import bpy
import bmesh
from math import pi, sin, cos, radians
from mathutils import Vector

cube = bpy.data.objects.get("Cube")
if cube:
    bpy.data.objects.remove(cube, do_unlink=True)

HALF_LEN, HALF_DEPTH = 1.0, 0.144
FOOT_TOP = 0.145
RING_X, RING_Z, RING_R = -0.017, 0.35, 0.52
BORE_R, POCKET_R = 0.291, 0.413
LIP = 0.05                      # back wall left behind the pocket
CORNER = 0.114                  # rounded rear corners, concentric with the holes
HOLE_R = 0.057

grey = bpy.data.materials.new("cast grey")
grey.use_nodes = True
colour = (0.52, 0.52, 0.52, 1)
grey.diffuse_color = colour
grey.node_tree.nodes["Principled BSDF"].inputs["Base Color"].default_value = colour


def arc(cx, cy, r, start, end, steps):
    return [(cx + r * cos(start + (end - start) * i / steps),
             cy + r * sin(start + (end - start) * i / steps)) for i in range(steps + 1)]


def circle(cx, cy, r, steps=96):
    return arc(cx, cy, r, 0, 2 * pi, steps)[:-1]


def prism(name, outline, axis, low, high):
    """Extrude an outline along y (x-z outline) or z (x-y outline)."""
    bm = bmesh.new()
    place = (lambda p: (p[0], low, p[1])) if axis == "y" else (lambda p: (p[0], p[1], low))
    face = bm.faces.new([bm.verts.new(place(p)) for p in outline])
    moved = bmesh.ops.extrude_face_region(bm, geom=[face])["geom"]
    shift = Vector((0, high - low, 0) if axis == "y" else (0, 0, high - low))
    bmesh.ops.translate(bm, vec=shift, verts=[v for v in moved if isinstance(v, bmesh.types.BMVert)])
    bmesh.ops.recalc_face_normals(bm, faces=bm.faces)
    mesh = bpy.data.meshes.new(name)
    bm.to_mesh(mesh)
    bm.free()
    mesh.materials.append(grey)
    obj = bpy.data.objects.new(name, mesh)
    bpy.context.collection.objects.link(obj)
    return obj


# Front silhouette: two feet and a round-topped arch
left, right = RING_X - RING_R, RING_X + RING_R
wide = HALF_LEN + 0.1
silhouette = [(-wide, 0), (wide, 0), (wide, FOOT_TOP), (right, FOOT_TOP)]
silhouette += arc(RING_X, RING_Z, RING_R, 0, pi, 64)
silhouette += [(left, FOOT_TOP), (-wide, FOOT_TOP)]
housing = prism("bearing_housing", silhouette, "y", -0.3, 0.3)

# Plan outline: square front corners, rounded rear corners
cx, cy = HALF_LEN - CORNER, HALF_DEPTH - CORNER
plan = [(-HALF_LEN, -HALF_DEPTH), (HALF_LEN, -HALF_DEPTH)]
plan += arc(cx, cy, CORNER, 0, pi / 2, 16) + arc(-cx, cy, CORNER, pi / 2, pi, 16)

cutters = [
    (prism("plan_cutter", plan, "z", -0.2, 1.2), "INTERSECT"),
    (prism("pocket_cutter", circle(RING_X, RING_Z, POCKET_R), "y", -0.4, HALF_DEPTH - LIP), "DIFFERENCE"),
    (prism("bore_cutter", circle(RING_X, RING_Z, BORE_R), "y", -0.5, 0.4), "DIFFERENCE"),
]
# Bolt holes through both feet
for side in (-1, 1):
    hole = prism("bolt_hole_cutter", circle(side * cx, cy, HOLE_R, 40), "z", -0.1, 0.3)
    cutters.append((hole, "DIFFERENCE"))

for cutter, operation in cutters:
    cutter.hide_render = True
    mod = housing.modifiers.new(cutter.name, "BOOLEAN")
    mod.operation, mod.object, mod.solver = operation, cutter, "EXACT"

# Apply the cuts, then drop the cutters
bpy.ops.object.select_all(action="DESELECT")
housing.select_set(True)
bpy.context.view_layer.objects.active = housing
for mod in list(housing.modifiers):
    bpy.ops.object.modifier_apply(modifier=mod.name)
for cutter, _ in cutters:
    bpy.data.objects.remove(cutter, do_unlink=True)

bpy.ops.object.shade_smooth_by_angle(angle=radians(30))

:::::

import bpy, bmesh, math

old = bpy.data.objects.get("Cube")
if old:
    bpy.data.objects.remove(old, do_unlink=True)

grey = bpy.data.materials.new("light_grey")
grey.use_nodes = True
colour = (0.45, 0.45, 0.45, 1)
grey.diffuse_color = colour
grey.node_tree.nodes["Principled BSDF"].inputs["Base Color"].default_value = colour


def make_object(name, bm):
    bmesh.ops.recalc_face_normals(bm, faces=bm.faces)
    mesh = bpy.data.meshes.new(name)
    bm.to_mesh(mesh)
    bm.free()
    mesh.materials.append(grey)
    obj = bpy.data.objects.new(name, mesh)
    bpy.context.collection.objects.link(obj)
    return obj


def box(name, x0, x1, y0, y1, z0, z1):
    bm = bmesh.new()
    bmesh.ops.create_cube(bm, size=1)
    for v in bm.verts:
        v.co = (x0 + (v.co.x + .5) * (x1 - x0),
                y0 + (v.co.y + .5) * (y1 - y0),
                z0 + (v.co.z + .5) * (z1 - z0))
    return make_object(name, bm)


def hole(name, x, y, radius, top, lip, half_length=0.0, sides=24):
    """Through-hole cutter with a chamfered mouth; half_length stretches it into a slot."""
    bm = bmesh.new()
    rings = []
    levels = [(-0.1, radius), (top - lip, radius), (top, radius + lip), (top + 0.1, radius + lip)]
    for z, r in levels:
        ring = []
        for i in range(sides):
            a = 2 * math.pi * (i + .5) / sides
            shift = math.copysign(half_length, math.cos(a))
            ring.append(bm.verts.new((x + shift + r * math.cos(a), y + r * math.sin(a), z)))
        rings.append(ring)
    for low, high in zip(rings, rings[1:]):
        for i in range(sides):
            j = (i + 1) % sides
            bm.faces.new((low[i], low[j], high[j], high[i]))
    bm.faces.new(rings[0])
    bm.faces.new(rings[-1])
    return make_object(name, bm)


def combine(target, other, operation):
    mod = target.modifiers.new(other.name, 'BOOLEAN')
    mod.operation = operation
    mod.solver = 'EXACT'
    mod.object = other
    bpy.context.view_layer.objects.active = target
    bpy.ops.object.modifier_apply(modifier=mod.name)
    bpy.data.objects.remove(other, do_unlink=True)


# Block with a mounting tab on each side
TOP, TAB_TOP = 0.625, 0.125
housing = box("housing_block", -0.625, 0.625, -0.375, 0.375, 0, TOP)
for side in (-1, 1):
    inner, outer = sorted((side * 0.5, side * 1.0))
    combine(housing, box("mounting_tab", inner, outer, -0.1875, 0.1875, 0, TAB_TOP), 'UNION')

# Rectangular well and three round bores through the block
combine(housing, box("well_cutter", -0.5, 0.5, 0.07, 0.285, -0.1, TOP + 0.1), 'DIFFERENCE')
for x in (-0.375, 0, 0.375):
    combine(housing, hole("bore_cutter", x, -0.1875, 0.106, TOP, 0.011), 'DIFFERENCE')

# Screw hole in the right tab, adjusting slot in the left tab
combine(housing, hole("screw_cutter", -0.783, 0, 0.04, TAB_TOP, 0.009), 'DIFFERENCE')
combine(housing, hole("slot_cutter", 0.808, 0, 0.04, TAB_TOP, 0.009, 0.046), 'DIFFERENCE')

:::::

WHAT YOU SHOULD DO
Report every line above that has the string "True" in it.

ANSWER FOR THIS EXERCISE
    bpy.data.objects.remove(cube, do_unlink=True)
grey.use_nodes = True
    cutter.hide_render = True
housing.select_set(True)
    bpy.data.objects.remove(cutter, do_unlink=True)
    bpy.data.objects.remove(old, do_unlink=True)
grey.use_nodes = True
    bpy.data.objects.remove(other, do_unlink=True)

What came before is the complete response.